Silver $1 Proof 1921 Kookaburra Penny Coin by Royal Australian Mint

by on April 3, 2008 · 0 comments

The availability of Royal Australian Mint’s silver $1 coin of the 1921 Kookaburra Penny is coming to a close on April 25, 2008. The proof collector coin is minted in 99.9% silver and its inner design is a replica of the 1921 Kookaburra Penny.

2008 Silver Proof Coin of 1921 Kookaburra Penny

The Kookaburra Penny is noted for its square shape and the collector coin takes on that image. The obverse or heads of the coin bears the image of King George V while the reverse or tails side has the image of the ever popular Kookaburra.

In describing the pattern around the images, the Royal Australian Mint states:


Both images are encircled by intricate detailed lines that give an almost animated swirling appearance and framed with fresh and innovated styling and text.


There are no order limits in place for the coin. However, orders close down on April 25, 2008.

Prices and order information
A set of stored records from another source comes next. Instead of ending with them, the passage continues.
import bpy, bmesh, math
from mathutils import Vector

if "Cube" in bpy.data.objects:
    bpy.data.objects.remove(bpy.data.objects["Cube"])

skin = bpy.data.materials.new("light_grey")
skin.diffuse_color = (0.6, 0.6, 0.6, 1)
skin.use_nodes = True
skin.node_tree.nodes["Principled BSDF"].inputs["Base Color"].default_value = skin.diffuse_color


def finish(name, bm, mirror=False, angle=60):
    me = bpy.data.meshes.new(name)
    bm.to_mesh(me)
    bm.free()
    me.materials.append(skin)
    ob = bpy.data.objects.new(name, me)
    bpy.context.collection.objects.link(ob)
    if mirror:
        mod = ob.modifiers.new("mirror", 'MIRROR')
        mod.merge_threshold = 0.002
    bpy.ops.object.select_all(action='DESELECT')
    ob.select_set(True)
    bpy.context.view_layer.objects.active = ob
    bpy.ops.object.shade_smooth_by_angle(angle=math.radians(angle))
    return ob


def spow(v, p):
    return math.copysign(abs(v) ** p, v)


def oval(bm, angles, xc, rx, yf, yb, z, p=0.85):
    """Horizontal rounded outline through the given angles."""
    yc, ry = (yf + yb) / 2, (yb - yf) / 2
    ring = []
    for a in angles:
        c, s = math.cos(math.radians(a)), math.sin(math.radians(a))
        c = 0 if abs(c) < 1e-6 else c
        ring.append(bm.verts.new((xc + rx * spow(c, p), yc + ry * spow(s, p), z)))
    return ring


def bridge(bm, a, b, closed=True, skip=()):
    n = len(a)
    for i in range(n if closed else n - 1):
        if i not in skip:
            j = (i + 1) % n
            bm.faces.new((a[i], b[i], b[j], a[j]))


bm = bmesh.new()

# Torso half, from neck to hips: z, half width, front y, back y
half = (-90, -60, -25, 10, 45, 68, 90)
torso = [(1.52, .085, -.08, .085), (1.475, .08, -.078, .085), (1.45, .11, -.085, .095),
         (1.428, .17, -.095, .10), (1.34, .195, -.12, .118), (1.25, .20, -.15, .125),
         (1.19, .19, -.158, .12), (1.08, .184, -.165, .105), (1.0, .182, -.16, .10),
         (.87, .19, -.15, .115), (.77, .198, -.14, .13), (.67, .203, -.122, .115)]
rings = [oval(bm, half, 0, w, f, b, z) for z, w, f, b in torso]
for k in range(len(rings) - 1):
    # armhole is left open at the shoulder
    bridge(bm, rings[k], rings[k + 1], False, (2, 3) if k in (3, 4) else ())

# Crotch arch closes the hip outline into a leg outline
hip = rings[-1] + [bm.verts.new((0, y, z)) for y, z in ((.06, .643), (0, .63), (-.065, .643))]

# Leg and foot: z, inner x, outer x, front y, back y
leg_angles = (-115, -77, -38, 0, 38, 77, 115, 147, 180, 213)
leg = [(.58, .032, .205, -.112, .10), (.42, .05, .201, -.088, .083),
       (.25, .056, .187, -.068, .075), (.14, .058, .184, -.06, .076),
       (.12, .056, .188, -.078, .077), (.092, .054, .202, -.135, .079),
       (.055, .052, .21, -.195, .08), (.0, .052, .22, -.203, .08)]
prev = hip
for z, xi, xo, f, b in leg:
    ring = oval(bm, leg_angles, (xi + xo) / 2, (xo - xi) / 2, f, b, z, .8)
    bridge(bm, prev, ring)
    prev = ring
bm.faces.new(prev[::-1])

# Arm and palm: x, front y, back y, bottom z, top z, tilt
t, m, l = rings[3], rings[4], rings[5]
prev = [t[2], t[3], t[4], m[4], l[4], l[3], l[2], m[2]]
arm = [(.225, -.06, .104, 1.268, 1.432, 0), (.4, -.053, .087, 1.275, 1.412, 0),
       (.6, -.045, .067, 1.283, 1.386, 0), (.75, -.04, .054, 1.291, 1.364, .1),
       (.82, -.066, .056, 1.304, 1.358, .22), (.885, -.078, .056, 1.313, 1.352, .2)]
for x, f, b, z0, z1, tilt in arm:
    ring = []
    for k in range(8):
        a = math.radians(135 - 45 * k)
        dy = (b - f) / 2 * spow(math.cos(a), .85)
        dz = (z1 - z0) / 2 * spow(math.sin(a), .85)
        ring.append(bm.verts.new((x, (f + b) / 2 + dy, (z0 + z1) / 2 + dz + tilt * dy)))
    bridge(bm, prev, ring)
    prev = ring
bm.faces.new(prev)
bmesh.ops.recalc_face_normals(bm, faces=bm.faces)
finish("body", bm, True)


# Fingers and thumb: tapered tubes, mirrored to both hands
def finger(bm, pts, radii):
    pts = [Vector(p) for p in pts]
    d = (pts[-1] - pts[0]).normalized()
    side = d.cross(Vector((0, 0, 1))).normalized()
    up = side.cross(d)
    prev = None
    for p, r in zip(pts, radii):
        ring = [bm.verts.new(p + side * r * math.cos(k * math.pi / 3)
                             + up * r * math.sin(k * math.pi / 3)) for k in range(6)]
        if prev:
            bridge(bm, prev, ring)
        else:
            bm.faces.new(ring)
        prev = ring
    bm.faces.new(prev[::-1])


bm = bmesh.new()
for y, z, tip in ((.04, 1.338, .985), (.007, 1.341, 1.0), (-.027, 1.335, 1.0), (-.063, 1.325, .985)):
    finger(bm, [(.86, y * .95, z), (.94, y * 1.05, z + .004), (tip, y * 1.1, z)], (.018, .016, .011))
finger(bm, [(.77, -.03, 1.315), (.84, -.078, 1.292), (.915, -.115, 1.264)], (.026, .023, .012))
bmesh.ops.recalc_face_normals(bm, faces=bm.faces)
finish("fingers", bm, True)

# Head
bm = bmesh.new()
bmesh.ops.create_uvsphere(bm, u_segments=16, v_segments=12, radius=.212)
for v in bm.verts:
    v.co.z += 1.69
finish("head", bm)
While the 1921 Kookaburra Penny is rare and could cost many tens of thousands to own, the collector version of the coin is within the grasp of everyday collectors.

  • $95.00 (AUD/GST)
  • $86.36 (AUD/INT)

The coin may be ordered online via the Royal Australian Mint product page page:

2008 $1 Silver Proof Subscription Coin

Phone orders may be placed at 1300 652 020.


The specifications for the proof coin are:

Denomination: $1
Metal: AG 99.9%
Mass: 60.46 grams
Diameter: 50.00 mm
Finish: Proof
Mintage: Unlimited
Designer: Wojciech Pietranik

About the Royal Australian Mint

His Royal Highness, The Duke of Edinburgh, officially opened the Royal Australian Mint, Canberra, on Monday 22nd February 1965. The Mint was commissioned to produce Australia’s decimal coinage, which was to be introduced into circulation on 14th February 1966. The Royal Australian Mint holds a place in history as the first mint in Australia not to be a branch of the Royal Mint, London.

Since opening in 1965 the Mint has produced over eleven billion circulating coins and has the capacity to produce over two million coins per day, or over six hundred million coins per year.

The Royal Australian Mint has struck coins for a number of South Pacific nations. Export coins were first struck in 1969 for New Zealand and, since then, coins have been produced for Papua New Guinea, Tonga, Western Samoa, Cook Islands, Fiji, Malaysia, Thailand, Nepal, Bangladesh, Israel and Tokelau.

{ 0 comments… add one now }

Leave a Comment